It isn’t that often that Ethiopia makes it into the news these days — and now when it does, it’s not for the right reasons. I spent two years of my life in Addis Ababa and the hinterlands of Ethiopia at a time when the country was Africa’s equivalent to Cuba — a hardline communist regime with thousands of Soviet and East German advisors. It emerged from that in the 90’s with something approaching democracy, and there was real hope for a better future. I have a very high regard for Ethiopians, and dwindling high hopes for the future of democracy in this country that has so much potential.
So what’s the deal with arresting Swedish journalists?
Turns out, the two journalists entered the country illegally in July and linked up with the banned Ogaden Liberation Front, a dissident group involved in conflict in the Ogaden region between Ethiopia and Somalia — a conflict that was going on ten years before I got there in the 1980’s, and is still going on. They claimed that their reason for linking up with the rebels was that they were preparing a report on a Sweden linked oil company that had operations in the disputed area — getting rebel permission was essential if they were to gain access to the area in question.
Ethiopia, however, has a law that provides the government with extraordinary leeway in determining what constitutes “giving aid to terrorists” — a law that include simply “giving advice”. The government claims that the journalists were putting out propaganda that aided the rebels — and so they seized the journalists, put them on trial, and convicted them. International human rights and journlism watch groups are raising a ruckus; it is unclear what will come of it.

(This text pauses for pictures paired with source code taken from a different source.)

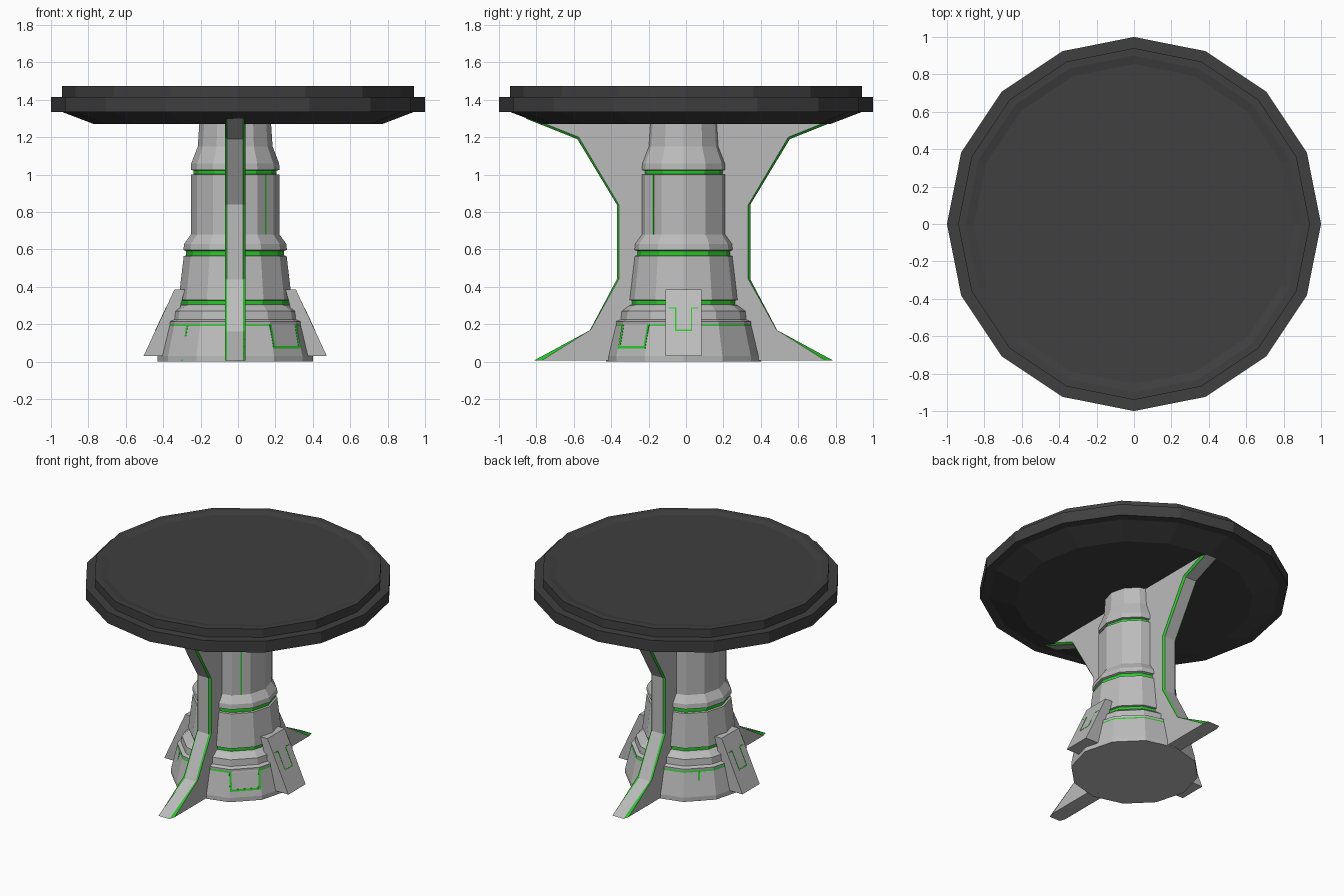
import bpy, bmesh, math
from mathutils import Vector

if "Cube" in bpy.data.objects:
    bpy.data.objects.remove(bpy.data.objects["Cube"])

CX, CY = -0.015, -0.013          # the pedestal sits slightly off centre


def material(name, rgb):
    m = bpy.data.materials.new(name)
    m.diffuse_color = (*rgb, 1)
    m.use_nodes = True
    m.node_tree.nodes["Principled BSDF"].inputs["Base Color"].default_value = m.diffuse_color
    return m


GREY = material("grey_metal", (0.5, 0.5, 0.5))
DARK = material("dark_top", (0.05, 0.05, 0.05))
GREEN = material("green_trim", (0.02, 0.6, 0.02))


def finish(name, bm, mats, loc=(0, 0, 0)):
    bmesh.ops.recalc_face_normals(bm, faces=bm.faces)
    me = bpy.data.meshes.new(name)
    bm.to_mesh(me)
    bm.free()
    for m in mats:
        me.materials.append(m)
    ob = bpy.data.objects.new(name, me)
    ob.location = loc
    bpy.context.collection.objects.link(ob)
    return ob


def lathe(name, profile, sides, mats, loc=(0, 0, 0), green=lambda i, j: False):
    bm = bmesh.new()
    rings = [[bm.verts.new((r * math.cos(math.tau * j / sides),
                            r * math.sin(math.tau * j / sides), z))
              for j in range(sides)] for r, z in profile]
    for i in range(len(rings) - 1):
        a, b = rings[i], rings[i + 1]
        for j in range(sides):
            k = (j + 1) % sides
            f = bm.faces.new((a[j], a[k], b[k], b[j]))
            f.material_index = int(green(i, j))
    bm.faces.new(rings[0])
    bm.faces.new(rings[-1])
    return finish(name, bm, mats, loc)


def prism(bm, a, b):
    """Solid between two matching outlines."""
    va, vb = [bm.verts.new(p) for p in a], [bm.verts.new(p) for p in b]
    bm.faces.new(va)
    bm.faces.new(vb)
    for i in range(len(a)):
        k = (i + 1) % len(a)
        bm.faces.new((va[i], va[k], vb[k], vb[i]))


# Table top: 16 sides, stepped rim, shallow dished surface
lathe("table_top", [(0.77, 1.27), (0.94, 1.335), (1.0, 1.335), (1.0, 1.415),
                    (0.94, 1.415), (0.94, 1.475), (0.9, 1.475), (0.855, 1.465)],
      16, [DARK])

# Pedestal column: 12 sides with recessed green bands
column = [(0.415, 0), (0.415, 0.03), (0.377, 0.19), (0.374, 0.2), (0.375, 0.215),
          (0.35, 0.225), (0.345, 0.27), (0.305, 0.3), (0.29, 0.305), (0.29, 0.327),
          (0.303, 0.33), (0.275, 0.565), (0.262, 0.568), (0.262, 0.592),
          (0.277, 0.597), (0.273, 0.63), (0.237, 0.68), (0.237, 1.0),
          (0.222, 1.002), (0.222, 1.022), (0.237, 1.025), (0.235, 1.06),
          (0.2, 1.15), (0.19, 1.3)]
bands = {8, 12, 18}
lathe("column", column, 12, [GREY, GREEN], (CX, CY, 0),
      lambda i, j: i in bands or (i == 2 and j != 10))


def radius(z):
    for (r0, z0), (r1, z1) in zip(column, column[1:]):
        if z0 <= z <= z1:
            return r0 + (r1 - r0) * (z - z0) / (z1 - z0)


# Thin green lines lying on the flat faces of the column
def strip(name, deg, t0, t1, z0, z1):
    n = Vector((math.cos(math.radians(deg)), math.sin(math.radians(deg)), 0))
    t = Vector((-n.y, n.x, 0))
    corners = [(t0, z0), (t1, z0), (t1, z1), (t0, z1)]
    bm = bmesh.new()
    prism(bm, *[[n * (radius(z) * math.cos(math.pi / 12) + d) + t * s
                 + Vector((0, 0, z)) for s, z in corners] for d in (-0.004, 0.002)])
    finish(name, bm, [GREEN], (CX, CY, 0))


strip("panel_line_left", -45, -0.102, -0.088, 0.07, 0.2)
strip("panel_line_right", -45, 0.088, 0.102, 0.07, 0.2)
strip("panel_line_bottom", -45, -0.102, 0.102, 0.07, 0.083)
strip("shaft_seam", -45, -0.004, 0.004, 0.68, 1.0)
for side, deg in (("back", 135), ("front", 225)):
    strip(side + "_base_seam", deg, -0.006, 0.006, 0.0, 0.19)

# Front and back fins: slab with green chamfered edges
edge = [(0.802, 0.005), (0.505, 0.16), (0.357, 0.44), (0.357, 0.84),
        (0.568, 1.19), (0.845, 1.3)]
inner = [(0.76, 0.005), (0.497, 0.17), (0.345, 0.443), (0.345, 0.837),
         (0.56, 1.2), (0.81, 1.3)]
for name, s in (("front_fin", -1), ("back_fin", 1)):
    bm = bmesh.new()
    row = lambda pts, x: [bm.verts.new((x, s * y, z)) for y, z in pts]
    cols = [row([(0, z) for _, z in edge], -0.055), row(inner, -0.055),
            row(edge, -0.043), row(edge, 0.043), row(inner, 0.055),
            row([(0, z) for _, z in edge], 0.055)]
    for c in range(5):
        for i in range(5):
            f = bm.faces.new((cols[c][i], cols[c + 1][i],
                              cols[c + 1][i + 1], cols[c][i + 1]))
            f.material_index = int(c in (1, 3))
    for end in (0, -1):
        bm.faces.new([c[end] for c in cols])
    finish(name, bm, [GREY, GREEN], (CX, CY, 0))

# Side buttresses with a green U-shaped line on the sloping face
for name, s in (("left", -1), ("right", 1)):
    bm = bmesh.new()
    outline = [(0.36, 0.03), (0.49, 0.03), (0.325, 0.385), (0.27, 0.385)]
    prism(bm, *[[(s * x, y, z) for x, z in outline] for y in (-0.097, 0.097)])
    finish(name + "_buttress", bm, [GREY], (CX, CY, 0))

    slope = lambda z: 0.49 - (z - 0.03) * 0.165 / 0.355
    bm = bmesh.new()
    for y0, y1, z0, z1 in ((-0.045, -0.039, 0.165, 0.29), (0.039, 0.045, 0.165, 0.29),
                           (-0.045, 0.045, 0.165, 0.171), (-0.08, -0.045, 0.284, 0.29),
                           (0.045, 0.08, 0.284, 0.29)):
        quad = [(y0, z0), (y1, z0), (y1, z1), (y0, z1)]
        prism(bm, *[[(s * (slope(z) + d), y, z) for y, z in quad]
                    for d in (-0.004, 0.0015)])
    finish(name + "_buttress_line", bm, [GREEN], (CX, CY, 0))
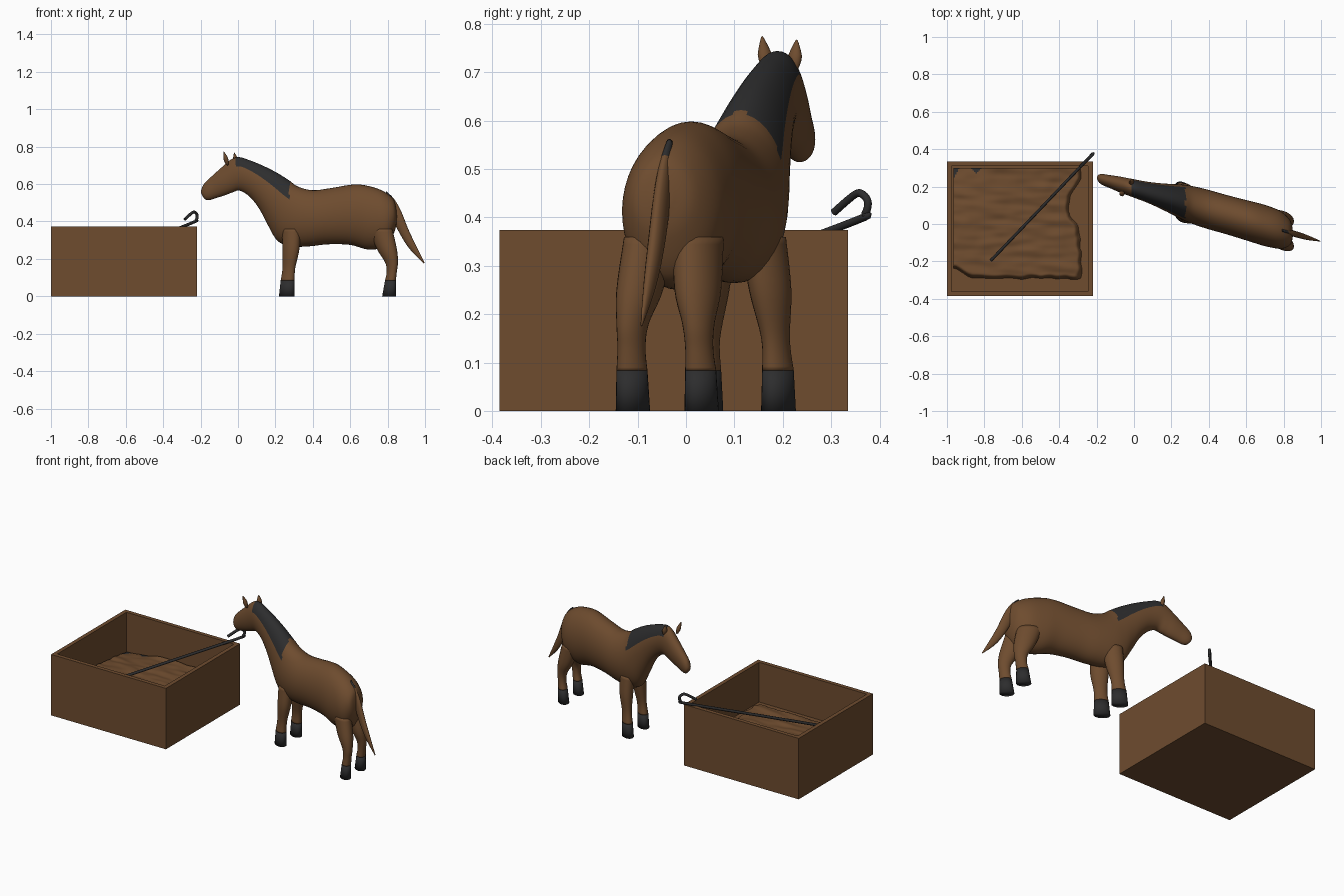
import bpy, bmesh, math
from mathutils import Vector, noise

if bpy.data.objects.get("Cube"):
    bpy.data.objects.remove(bpy.data.objects["Cube"])


def material(name, rgb):
    m = bpy.data.materials.new(name)
    m.use_nodes = True
    m.diffuse_color = (*rgb, 1)
    node = next(n for n in m.node_tree.nodes if n.type == 'BSDF_PRINCIPLED')
    node.inputs["Base Color"].default_value = (*rgb, 1)
    node.inputs["Roughness"].default_value = 0.8
    return m


BROWN = material("brown", (0.156, 0.072, 0.028))
BLACK = material("charcoal", (0.026, 0.026, 0.027))


def finish(name, bm, smooth=True):
    bmesh.ops.recalc_face_normals(bm, faces=bm.faces[:])
    mesh = bpy.data.meshes.new(name)
    bm.to_mesh(mesh)
    bm.free()
    mesh.materials.append(BROWN)
    mesh.materials.append(BLACK)
    for p in mesh.polygons:
        p.use_smooth = smooth
    ob = bpy.data.objects.new(name, mesh)
    bpy.context.collection.objects.link(ob)
    return ob


def spine_y(x):
    # the horse stands along a slanted line across the ground
    return 0.19 - 0.283 * x


def resample(rows, steps):
    # Catmull-Rom interpolation of stations
    out = []
    n = len(rows)
    for i in range(n - 1):
        quad = [rows[min(max(i + k, 0), n - 1)] for k in (-1, 0, 1, 2)]
        for s in range(steps):
            t = s / steps
            out.append([0.5 * (2 * b + (c - a) * t + (2 * a - 5 * b + 4 * c - d) * t * t
                               + (3 * b - a - 3 * c + d) * t ** 3)
                        for a, b, c, d in zip(*quad)])
    return out + [list(rows[-1])]


def loft(name, rows, steps, sides, dark):
    # each row: top x, top z, bottom x, bottom z, half width, sideways offset
    bm = bmesh.new()
    rings = []
    for tx, tz, bx, bz, w, off in resample(rows, steps):
        ring = []
        for k in range(sides):
            a = 2 * math.pi * k / sides
            c = (1 + math.cos(a)) / 2
            x = bx + (tx - bx) * c
            z = bz + (tz - bz) * c
            ring.append(bm.verts.new((x, spine_y(x) + off + w * math.sin(a), z)))
        rings.append(ring)
    for i in range(len(rings) - 1):
        for k in range(sides):
            j = (k + 1) % sides
            f = bm.faces.new((rings[i][k], rings[i][j], rings[i + 1][j], rings[i + 1][k]))
            height = (1 + math.cos(2 * math.pi * (k + 0.5) / sides)) / 2
            f.material_index = int(dark(f.calc_center_median(), height))
    for ring in (rings[0], rings[-1]):
        f = bm.faces.new(ring)
        f.material_index = int(dark(f.calc_center_median(), 0))
    return finish(name, bm)


# horse torso, neck and head in one skin, with the mane as dark crest faces
body = [(.846, .47, .85, .42, .02), (.83, .52, .84, .355, .065), (.775, .563, .795, .27, .1),
        (.7, .589, .7, .25, .11), (.62, .598, .6, .275, .108), (.5, .579, .48, .278, .105),
        (.4, .567, .38, .267, .105), (.32, .587, .28, .267, .1), (.27, .622, .21, .298, .09),
        (.2, .665, .16, .38, .076), (.125, .702, .115, .465, .064), (.06, .728, .065, .53, .055),
        (.005, .744, .01, .565, .05), (-.04, .73, -.03, .555, .046), (-.09, .687, -.07, .54, .042),
        (-.14, .642, -.115, .526, .035), (-.18, .603, -.15, .515, .03),
        (-.195, .573, -.173, .517, .022), (-.198, .553, -.187, .532, .01)]
loft("horse_body", [r + (0,) for r in body], 5, 40,
     lambda c, h: h > 0.7 and -0.015 < c.x < 0.275)

# legs: centre x, sideways distance, z, half length, half width
front = [(.261, .075, 0, .042, .034), (.265, .075, .084, .037, .031), (.272, .072, .15, .034, .028),
         (.283, .064, .25, .045, .042), (.285, .05, .36, .05, .045)]
rear = [(.808, .071, 0, .037, .034), (.815, .071, .084, .029, .031), (.822, .07, .13, .027, .028),
        (.821, .068, .18, .034, .032), (.797, .06, .25, .053, .046), (.76, .05, .36, .065, .05)]
for label, rows in (("front", front), ("rear", rear)):
    for side, s in (("left", 1), ("right", -1)):
        # the dark hoof and the brown leg share a station at the hoof line
        hoof = [(x + r, z, x - r, z, w, s * v) for x, v, z, r, w in rows[:2]]
        limb = [(x + r, z, x - r, z, w, s * v) for x, v, z, r, w in rows[1:]]
        loft(f"{label}_{side}_hoof", hoof, 2, 24, lambda c, h: True)
        loft(f"{label}_{side}_leg", limb, 5, 24, lambda c, h: False)

# tail, with a brown root
tail = [(.793, .562, .79, .55, .006), (.835, .52, .8, .5, .012), (.872, .455, .82, .43, .016),
        (.91, .36, .865, .335, .016), (.95, .275, .92, .25, .012), (.998, .18, .994, .175, .002)]
loft("tail", [r + (0,) for r in tail], 6, 16, lambda c, h: c.z > 0.525)

# ears
for side, base, tip in (("left", (-.008, .222, .7), (-.02, .229, .768)),
                        ("right", (-.055, .168, .7), (-.077, .157, .775))):
    base, tip = Vector(base), Vector(tip)
    bm = bmesh.new()
    bmesh.ops.create_uvsphere(bm, u_segments=16, v_segments=10, radius=1)
    turn = (tip - base).to_track_quat('Z', 'Y')
    for v in bm.verts:
        taper = 1 - 0.6 * max(v.co.z, 0)
        local = Vector((v.co.x * .015 * taper, v.co.y * .012 * taper, v.co.z * (tip - base).length / 2))
        v.co = (base + tip) / 2 + turn @ local
    finish(f"{side}_ear", bm)

# open box
bm = bmesh.new()
bmesh.ops.create_cube(bm, size=1)
for v in bm.verts:
    v.co = ((v.co.x * .78) - .61, v.co.y * .72 - .025, (v.co.z + .5) * .374)
top = max(bm.faces, key=lambda f: f.calc_center_median().z)
bmesh.ops.inset_region(bm, faces=[top], thickness=.035)
walls = bmesh.ops.extrude_face_region(bm, geom=[top])
floor = [g for g in walls["geom"] if isinstance(g, bmesh.types.BMFace)]
for v in floor[0].verts:
    v.co.z = .13
if top.is_valid:
    bm.faces.remove(top)
finish("box", bm, smooth=False)


# rough heap of sand that falls away to the floor on two sides
def sand_height(x, y):
    rough = noise.noise(Vector((x * 14, y * 14, 3)))
    edge_x = -.29 - .07 * math.exp(-((y - .1) / .1) ** 2) + .02 * rough
    edge_y = -.285 + .05 * math.exp(-((x + .96) / .06) ** 2) + .012 * rough
    t = min(max(min(edge_x - x, y - edge_y) / .025 + .5, 0), 1)
    corner = math.exp(-((x + .96) ** 2 + (y - .3) ** 2) / .03)
    ripple = .007 * noise.noise(Vector((x * 7, y * 25, 1))) + .004 * rough
    return .122 + t * t * (3 - 2 * t) * (.046 + ripple - .025 * corner)


bm = bmesh.new()
bmesh.ops.create_grid(bm, x_segments=90, y_segments=90, size=.5)
for v in bm.verts:
    x, y = v.co.x * .71 - .61, v.co.y * .65 - .025
    v.co = (x, y, sand_height(x, y))
# small dark patches by the back wall
for f in bm.faces:
    c = f.calc_center_median()
    corner_patch = (c.x + .965) + (.3 - c.y) * .5 < .03 and c.y > .25
    wall_patch = abs(c.x + .84) + (.3 - c.y) < .03
    f.material_index = int(corner_patch or wall_patch)
finish("sand", bm)

# hooked stick leaning on the box corner
path = [(-.765, -.195, .19), (-.5, .082, .293), (-.245, .35, .393), (-.224, .37, .408),
        (-.218, .376, .43), (-.226, .367, .446), (-.243, .35, .448), (-.285, .306, .411)]
curve = bpy.data.curves.new("hooked_stick", 'CURVE')
curve.dimensions = '3D'
curve.bevel_depth = .008
curve.bevel_resolution = 3
curve.use_fill_caps = True
spline = curve.splines.new('POLY')
points = resample(path, 6)
spline.points.add(len(points) - 1)
for p, co in zip(spline.points, points):
    p.co = (*co, 1)
spline.use_smooth = True
curve.materials.append(BLACK)
bpy.context.collection.objects.link(bpy.data.objects.new("hooked_stick", curve))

Interesting full article can be read here at the Christian Science Monitor.